Work instructions
Where the records below have a line with "length", that line is to be copied.

Data
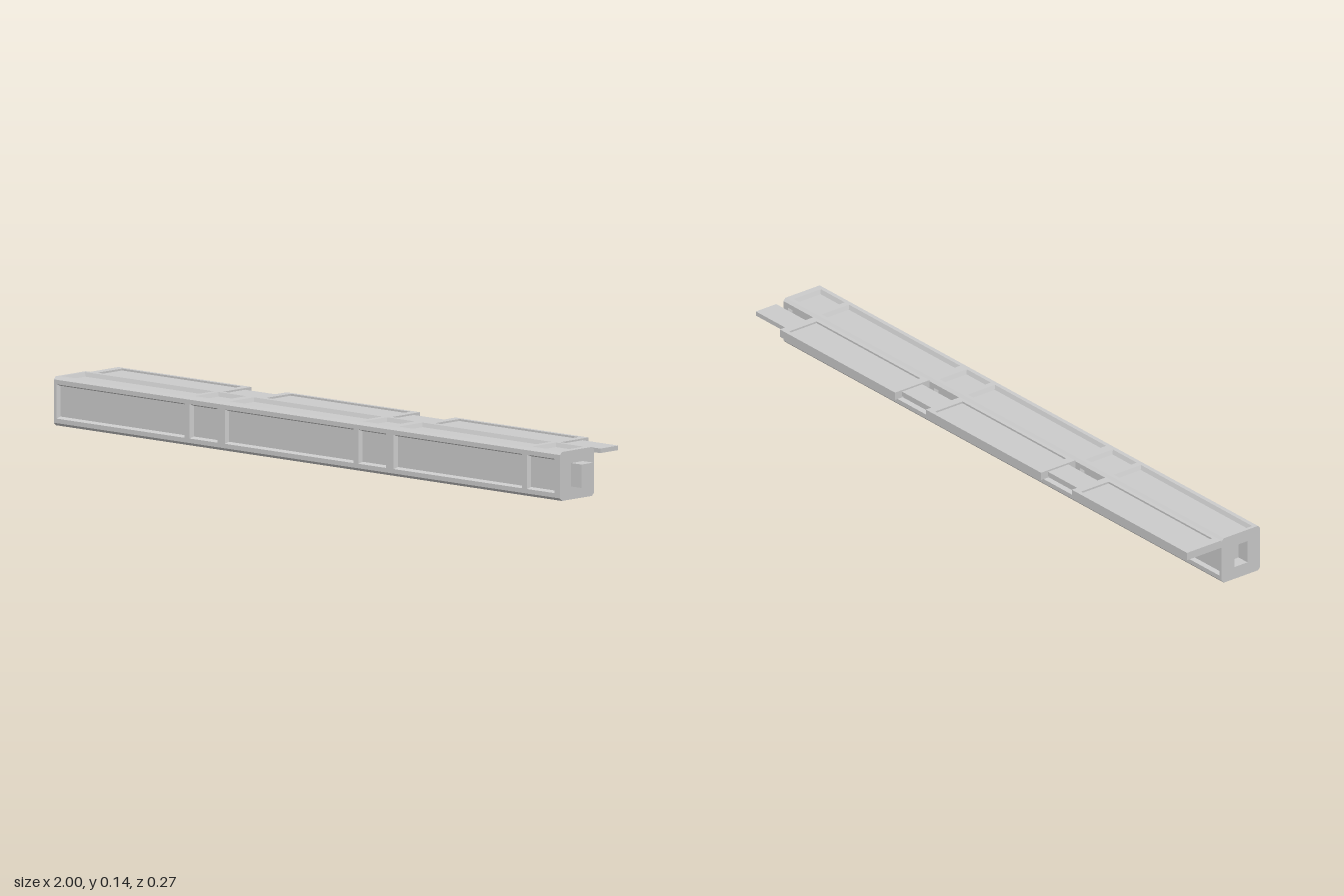
import * as THREE from 'three';

const material = new THREE.MeshStandardMaterial({ color: 0xcccccc, flatShading: true });

function add(parent, name, geometry, x = 0, y = 0, z = 0) {
  const mesh = new THREE.Mesh(geometry, material);
  mesh.name = name;
  mesh.position.set(x, y, z);
  parent.add(mesh);
  return mesh;
}

const polygon = (points) => new THREE.Shape(points.map(([x, y]) => new THREE.Vector2(x, y)));
const rect = (x0, x1, y0, y1) => polygon([[x0, y0], [x1, y0], [x1, y1], [x0, y1]]);

// Extrude a cross-section along x, from x0 to x1
function alongX(shape, x0, x1) {
  const geometry = new THREE.ExtrudeGeometry(shape, { depth: x1 - x0, bevelEnabled: false });
  return geometry.rotateY(Math.PI / 2).translate(x0, 0, 0);
}

const X0 = -1, X1 = 0.96;       // beam ends
const HALF = 0.07, CUT = 0.008; // half thickness and corner chamfer
const CORE = 0.058;             // half thickness at the recessed panels
const EDGE = 0.05;              // inner edge of the corner rails
const PLATE = 0.008;            // end plate thickness
const PITCH = 0.653;            // length of one repeated bay
const SOCKET = [-0.024, 0.024, -0.033, 0.034];

function octagon() {
  const a = HALF, b = HALF - CUT;
  return polygon([[a, -b], [a, b], [b, a], [-b, a], [-a, b], [-a, -b], [-b, -a], [b, -a]]);
}

// One side of the beam: sloping-edged long and square recesses in three bays
function sideFrame() {
  const shape = rect(X0 + PLATE, X1 - PLATE, -EDGE, EDGE);
  for (let i = 0; i < 3; i++) {
    const x = X0 + i * PITCH;
    shape.holes.push(rect(x + 0.01, x + 0.507, -0.049, 0.049));
    shape.holes.push(rect(x + 0.526, x + 0.633, -0.049, 0.049));
  }
  const rise = HALF - CORE;
  const geometry = new THREE.ExtrudeGeometry(shape, {
    depth: 0.001, bevelThickness: rise, bevelSize: 0.005, bevelSegments: 1,
  });
  return geometry.translate(0, 0, CORE - 0.001);
}

function createBeam() {
  const beam = new THREE.Group();
  beam.name = 'beam';
  beam.position.set(0, 0.07, 0.064);

  // Core with a socket at one end and a peg at the other
  const ring = rect(-CORE, CORE, -CORE, CORE);
  ring.holes.push(rect(...SOCKET));
  add(beam, 'socketBlock', alongX(ring, X0 + PLATE, X0 + 0.04));
  add(beam, 'core', alongX(rect(-CORE, CORE, -CORE, CORE), X0 + 0.04, X1 - PLATE));
  const socketPlate = octagon();
  socketPlate.holes.push(rect(...SOCKET));
  add(beam, 'socketPlate', alongX(socketPlate, X0, X0 + PLATE));
  add(beam, 'pegPlate', alongX(octagon(), X1 - PLATE, X1));
  add(beam, 'peg', alongX(rect(...SOCKET), X1 - 0.005, 1));

  // Chamfered corner rails and panelled sides
  const b = HALF - CUT;
  const railShape = polygon([[EDGE, EDGE], [HALF, EDGE], [HALF, b], [b, HALF], [EDGE, HALF]]);
  const rail = alongX(railShape, X0 + PLATE, X1 - PLATE);
  const frame = sideFrame();
  for (let i = 0; i < 4; i++) {
    add(beam, 'cornerRail', rail).rotation.x = i * Math.PI / 2;
    add(beam, 'sideFrame', frame).rotation.x = i * Math.PI / 2;
  }
  return beam;
}

// Thin panelled boards along the back, joined by narrow tongues
function createBoards() {
  const boards = new THREE.Group();
  boards.name = 'backBoards';
  const length = 0.515, width = 0.125, z = -0.0695, y = 0.1245;
  const frameShape = rect(-length / 2, length / 2, -width / 2, width / 2);
  frameShape.holes.push(rect(-length / 2 + 0.026, length / 2 - 0.026, -0.05, 0.05));
  const frame = new THREE.ExtrudeGeometry(frameShape, { depth: 0.023, bevelEnabled: false });
  frame.translate(0, 0, -0.0115).rotateX(Math.PI / 2);
  const panel = new THREE.BoxGeometry(length - 0.05, 0.012, 0.102);
  const tongue = new THREE.BoxGeometry(0.141, 0.013, 0.074);
  for (let i = 0; i < 3; i++) {
    const x = X0 + i * PITCH;
    add(boards, 'boardFrame', frame, x + length / 2, y, z);
    add(boards, 'boardPanel', panel, x + length / 2, y, z);
    add(boards, 'tongue', tongue, x + length + 0.068, y, z);
  }
  return boards;
}

export function createModel() {
  const model = new THREE.Group();
  model.name = 'panelledBeam';
  model.add(createBeam(), createBoards());
  return model;
}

Result for this task
const PITCH = 0.653;            // length of one repeated bay
  const length = 0.515, width = 0.125, z = -0.0695, y = 0.1245;
  const frameShape = rect(-length / 2, length / 2, -width / 2, width / 2);
  frameShape.holes.push(rect(-length / 2 + 0.026, length / 2 - 0.026, -0.05, 0.05));
  const panel = new THREE.BoxGeometry(length - 0.05, 0.012, 0.102);
    add(boards, 'boardFrame', frame, x + length / 2, y, z);
    add(boards, 'boardPanel', panel, x + length / 2, y, z);
    add(boards, 'tongue', tongue, x + length + 0.068, y, z);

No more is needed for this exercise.